DEAR MISS MANNERS: I have a little conundrum. I currently live in my late parents’ home as the trustee to their estate. My siblings and I are in the process of selling the house, and I will be moving soon. My parents lived in this home for many decades.

My mother received both of her parents’ ashes when they passed, and she buried them in her front yard and made a little handmade headstone. I’m conflicted about moving away and leaving my grandparents there. But I don’t know if this is an etiquette issue or some ancient taboo thing that I would be violating if I chose to dig up their ashes and headstone and take them with me.

None of my siblings seemed to care about doing anything with them when I mentioned it. Is there any protocol I should know about this?

GENTLE READER: Disinterments are not to be done lightly, but you have another problem, which Miss Manners informs you of with the utmost respect: You presumably would prefer to avoid a discussion with the new owners about who is interred on the property.
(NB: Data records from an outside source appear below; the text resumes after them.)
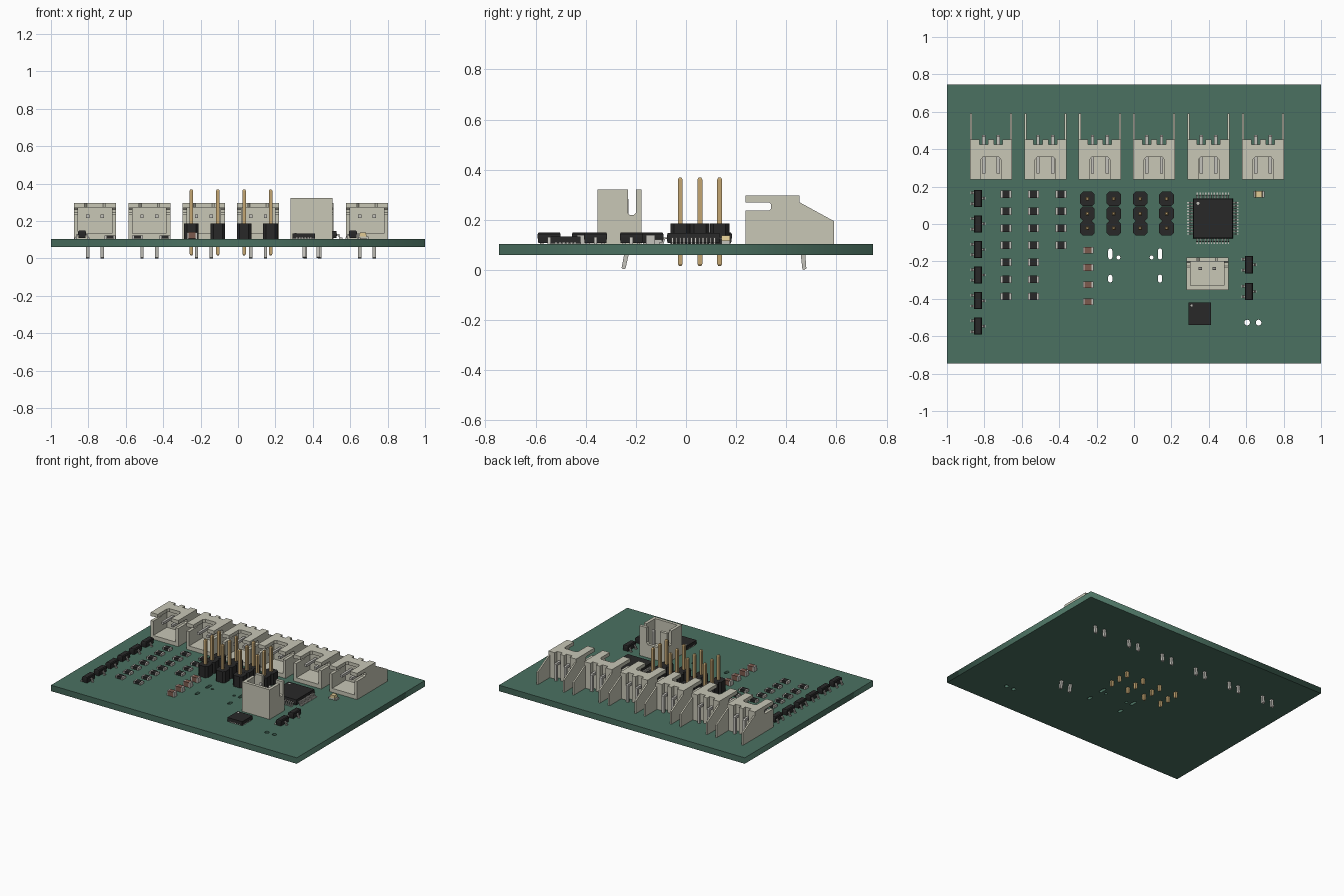
import bpy, bmesh
from math import pi, cos, sin
from mathutils import Matrix

if "Cube" in bpy.data.objects:
    bpy.data.objects.remove(bpy.data.objects["Cube"])

Z = 0.104  # board top


def material(name, rgb):
    m = bpy.data.materials.new(name)
    m.diffuse_color = (*rgb, 1)
    m.use_nodes = True
    m.node_tree.nodes["Principled BSDF"].inputs["Base Color"].default_value = m.diffuse_color
    return m


GREEN = material("board_green", (0.07, 0.165, 0.12))
CREAM = material("cream_plastic", (0.58, 0.57, 0.47))
BLACK = material("black_plastic", (0.022, 0.022, 0.022))
TIN = material("tin", (0.55, 0.54, 0.5))
GOLD = material("gold", (0.55, 0.38, 0.17))
BROWN = material("ceramic_brown", (0.2, 0.1, 0.075))
AMBER = material("amber_lens", (0.75, 0.6, 0.3))


def prism(bm, pts, axis, a, b):
    """Extrude a 2D outline along an axis from a to b."""
    def at(p, t):
        return {"x": (t, p[0], p[1]), "y": (p[0], t, p[1]), "z": (p[0], p[1], t)}[axis]
    lo = [bm.verts.new(at(p, a)) for p in pts]
    hi = [bm.verts.new(at(p, b)) for p in pts]
    bm.faces.new(lo)
    bm.faces.new(hi)
    n = len(pts)
    for i in range(n):
        j = (i + 1) % n
        bm.faces.new((lo[i], lo[j], hi[j], hi[i]))
    return lo + hi


def stack(bm, cx, cy, rings):
    """Rectangular rings (z, half_x, half_y) joined bottom to top."""
    prev = None
    for k, (z, hx, hy) in enumerate(rings):
        ring = [bm.verts.new((cx + sx * hx, cy + sy * hy, z))
                for sx, sy in ((-1, -1), (1, -1), (1, 1), (-1, 1))]
        if prev:
            for i in range(4):
                j = (i + 1) % 4
                bm.faces.new((prev[i], prev[j], ring[j], ring[i]))
        if k in (0, len(rings) - 1):
            bm.faces.new(ring)
        prev = ring


def box(bm, x0, x1, y0, y1, z0, z1):
    stack(bm, (x0 + x1) / 2, (y0 + y1) / 2,
          [(z, (x1 - x0) / 2, (y1 - y0) / 2) for z in (z0, z1)])


def gull(bm, r0, r1, top, width, angle, offset):
    """Gull-wing lead leaving a chip body at radius r0 and landing at r1."""
    t, m = 0.006, r0 + (r1 - r0) * 0.45
    pts = [(r0 - 0.004, top), (m, top), (m + t, Z + t), (r1, Z + t),
           (r1, Z), (m, Z), (m - t, top - t), (r0 - 0.004, top - t)]
    vs = prism(bm, pts, "y", offset - width / 2, offset + width / 2)
    bmesh.ops.rotate(bm, verts=vs, matrix=Matrix.Rotation(angle, 3, "Z"))


def disc(bm, x, y, r, z0, z1):
    prism(bm, [(x + r * cos(i * pi / 8), y + r * sin(i * pi / 8)) for i in range(16)], "z", z0, z1)


def part(name, mat, build, places=((0, 0),)):
    """Build one mesh and link a copy at every place."""
    bm = bmesh.new()
    build(bm)
    bmesh.ops.recalc_face_normals(bm, faces=bm.faces[:])
    me = bpy.data.meshes.new(name)
    bm.to_mesh(me)
    bm.free()
    me.materials.append(mat)
    for x, y in places:
        ob = bpy.data.objects.new(name, me)
        ob.location = (x, y, 0)
        bpy.context.collection.objects.link(ob)


# Circuit board: filled outline with drilled holes and slots
def slot(x, y, r, half):
    return [(x + r * cos(a), y + r * sin(a) + (half if i < 9 else -half))
            for i, a in enumerate([k * pi / 8 for k in range(9)] + [pi + k * pi / 8 for k in range(9)])]


outlines = [[(-1, -0.745), (1, -0.745), (1, 0.745), (-1, 0.745)]]
for sx in (-0.127, 0.139):
    outlines += [slot(sx, -0.16, 0.011, 0.018), slot(sx, -0.292, 0.011, 0.01)]
for hx, hy, hr in ((-0.083, -0.179, 0.01), (0.094, -0.179, 0.01),
                   (0.605, -0.527, 0.015), (0.666, -0.527, 0.015)):
    outlines.append(slot(hx, hy, hr, 0.0005))
cu = bpy.data.curves.new("board_outline", "CURVE")
cu.dimensions, cu.fill_mode, cu.extrude = "2D", "BOTH", 0.022
for o in outlines:
    sp = cu.splines.new("POLY")
    sp.points.add(len(o) - 1)
    for p, (x, y) in zip(sp.points, o):
        p.co = (x, y, 0, 1)
    sp.use_cyclic_u = True
cu.materials.append(GREEN)
board = bpy.data.objects.new("circuit_board", cu)
board.location.z = Z - 0.022
bpy.context.collection.objects.link(board)
bpy.context.view_layer.objects.active = board
board.select_set(True)
bpy.ops.object.convert(target="MESH")


# Side-entry sockets along the back
def side_socket(bm):
    back = [(0.09, 0.453), (0.062, 0.453), (0.062, 0.425), (0.016, 0.425), (0.016, 0.453)]
    back += [(-x, y) for x, y in reversed(back)]
    wall = [(0.238, Z), (0.453, Z), (0.453, 0.297), (0.238, 0.297), (0.238, 0.27),
            (0.332, 0.27), (0.34, 0.262), (0.34, 0.246), (0.332, 0.238), (0.238, 0.238)]
    fin = [(0.453, Z), (0.59, Z), (0.59, 0.195), (0.453, 0.27)]
    for s in (-1, 1):
        prism(bm, wall, "x", s * 0.09, s * 0.1125)
        prism(bm, fin, "x", s * 0.1015, s * 0.1125)
    box(bm, -0.09, 0.09, 0.238, 0.395, Z, 0.133)
    notch = [(-0.09, 0.238), (-0.055, 0.238), (-0.055, 0.343), (-0.043, 0.358),
             (0.043, 0.358), (0.055, 0.343), (0.055, 0.238), (0.09, 0.238)]
    prism(bm, notch + back, "z", 0.272, 0.297)
    prism(bm, [(-0.09, 0.395), (0.09, 0.395)] + back, "z", Z, 0.272)


def side_pins(bm):
    path = [(0.27, 0.216), (0.458, 0.216), (0.458, 0.06), (0.464, 0.004), (0.47, 0),
            (0.48, 0.006), (0.476, 0.06), (0.476, 0.226), (0.468, 0.234), (0.27, 0.234)]
    for s in (-1, 1):
        prism(bm, path, "x", s * 0.039 - 0.009, s * 0.039 + 0.009)


sockets = [(-0.765 + 0.291 * i, 0) for i in range(6)]
part("side_socket", CREAM, side_socket, sockets)
part("side_socket_pins", TIN, side_pins, sockets)


# Upright socket
def upright_socket(bm):
    wall = [(-0.353, Z), (-0.178, Z), (-0.178, 0.322), (-0.2, 0.322), (-0.2, 0.228), (-0.207, 0.22),
            (-0.225, 0.22), (-0.232, 0.228), (-0.232, 0.322), (-0.353, 0.322)]
    for s in (-1, 1):
        prism(bm, wall, "x", s * 0.09, s * 0.1125)
    box(bm, -0.09, 0.09, -0.353, -0.33, Z, 0.322)
    box(bm, -0.09, 0.09, -0.33, -0.2, Z, 0.14)
    back = [(-0.09, Z), (0.09, Z), (0.09, 0.322), (0.055, 0.322), (0.055, 0.215), (0.043, 0.2),
            (-0.043, 0.2), (-0.055, 0.215), (-0.055, 0.322), (-0.09, 0.322)]
    prism(bm, back, "y", -0.2, -0.178)


def upright_pins(bm):
    path = [(-0.247, 0.28), (-0.247, 0.06), (-0.257, 0.008), (-0.25, 0.003), (-0.241, 0.006),
            (-0.229, 0.06), (-0.229, 0.28), (-0.234, 0.29), (-0.242, 0.29)]
    for s in (-1, 1):
        prism(bm, path, "x", s * 0.038 - 0.009, s * 0.038 + 0.009)


part("upright_socket", CREAM, upright_socket, [(0.392, 0)])
part("upright_socket_pins", TIN, upright_pins, [(0.392, 0)])


# Pin headers: four columns of three
def header_block(bm):
    h, c = 0.039, 0.024
    prism(bm, [(-h, -c), (-c, -h), (c, -h), (h, -c), (h, c), (c, h), (-c, h), (-h, c)], "z", Z, 0.186)


headers = [(-0.249 + 0.141 * i, -0.023 + 0.0785 * j) for i in range(4) for j in range(3)]
part("header_block", BLACK, header_block, headers)
part("header_pin", GOLD, lambda bm: stack(bm, 0, 0, [
    (0.016, 0.005, 0.005), (0.024, 0.0095, 0.0095), (0.361, 0.0095, 0.0095), (0.369, 0.005, 0.005)]), headers)

# Large flat chip with leads on four sides
chip = [(0.422, 0.03)]
part("large_chip", BLACK, lambda bm: stack(bm, 0, 0, [
    (Z + 0.004, 0.104, 0.104), (0.126, 0.107, 0.107), (0.147, 0.104, 0.104)]), chip)
part("large_chip_leads", TIN, lambda bm: [
    gull(bm, 0.105, 0.138, 0.129, 0.007, a * pi / 2, (i - 5.5) * 0.0152)
    for a in range(4) for i in range(12)], chip)
part("large_chip_dot", TIN, lambda bm: disc(bm, -0.08, 0.08, 0.008, 0.14, 0.1475), chip)


# Small leadless chip
def small_pads(bm):
    for i in range(6):
        o = (i - 2.5) * 0.0152
        box(bm, -0.061, 0.061, o - 0.004, o + 0.004, Z, Z + 0.006)
        box(bm, o - 0.004, o + 0.004, -0.061, 0.061, Z, Z + 0.006)


small = [(0.352, -0.48)]
part("small_chip", BLACK, lambda bm: box(bm, -0.06, 0.06, -0.06, 0.06, Z + 0.001, 0.134), small)
part("small_chip_pads", TIN, small_pads, small)
part("small_chip_dot", TIN, lambda bm: disc(bm, -0.044, 0.044, 0.006, 0.13, 0.1345), small)

# Three-lead transistors
transistors = [(-0.834, 0.137 - 0.1366 * i) for i in range(6)] + [(0.614, -0.218), (0.614, -0.361)]
part("transistor_body", BLACK, lambda bm: stack(bm, 0, 0, [
    (Z + 0.004, 0.018, 0.043), (0.13, 0.021, 0.046), (0.143, 0.021, 0.046), (0.149, 0.016, 0.043)]), transistors)
part("transistor_leads", TIN, lambda bm: [
    gull(bm, 0.02, 0.04, 0.131, 0.013, a, o) for a, o in ((0, 0), (pi, 0.029), (pi, -0.029))], transistors)


# Two-terminal surface parts: resistors, capacitors and an indicator
def terminals(hx, hy, h):
    def build(bm):
        for s in (-1, 1):
            stack(bm, s * (hx - 0.005), 0, [(Z, 0.005, hy), (Z + h, 0.005, hy)])
    return build


def chip_part(name, mat, hx, hy, h, places):
    part(name + "_body", mat, lambda bm: box(
        bm, 0.01 - hx, hx - 0.01, -hy, hy, Z + 0.001, Z + h), places)
    part(name + "_terminals", TIN, terminals(hx, hy * 0.99, h * 0.98), places)


resistors = [(x, 0.159 - 0.0909 * i) for x, n in ((-0.685, 7), (-0.538, 7), (-0.391, 4)) for i in range(n)]
chip_part("resistor", BLACK, 0.029, 0.019, 0.018, resistors)
chip_part("capacitor", BROWN, 0.029, 0.018, 0.036, [(-0.245, -0.141 - 0.0917 * i) for i in range(4)])
led = [(0.668, 0.159)]
chip_part("indicator", CREAM, 0.03, 0.017, 0.014, led)
part("indicator_lens", AMBER, lambda bm: stack(bm, 0, 0, [
    (Z + 0.013, 0.02, 0.0165), (Z + 0.033, 0.016, 0.0165)]), led)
The good news is that the ashes are likely self-contained, which will make recovering them easier. Although your siblings have not expressed any concern, they, and you, might appreciate a respectful reburial of the ashes somewhere that is less likely to be disturbed.

DEAR MISS MANNERS: At a potluck dinner attended by households of varying sizes (i.e. some singles, some couples, some families with children), should attendees bring one dish per person, or one dish per household?

GENTLE READER: Because she believes that it is the host’s responsibility to feed the guests, Miss Manners looks on default potlucks with suspicion.

But recognizing that they have their place, and in the interest of feeding the hungry, she recommends a target for each household unit attending of one serving per guest. Not wanting to burden guests further, she decrees that if you provide both eclairs and cheesecake, guests may have to choose one or the other. Should more specifics be needed, surely the hostess, who has been relieved of the bulk of her own duties, will have time to address them.

Please send your questions to Miss Manners at her website, http://www.missmanners.com; to her email, dearmissmanners@gmail.com; or through postal mail to Miss Manners, Andrews McMeel Syndication, 1130 Walnut St., Kansas City, MO 64106.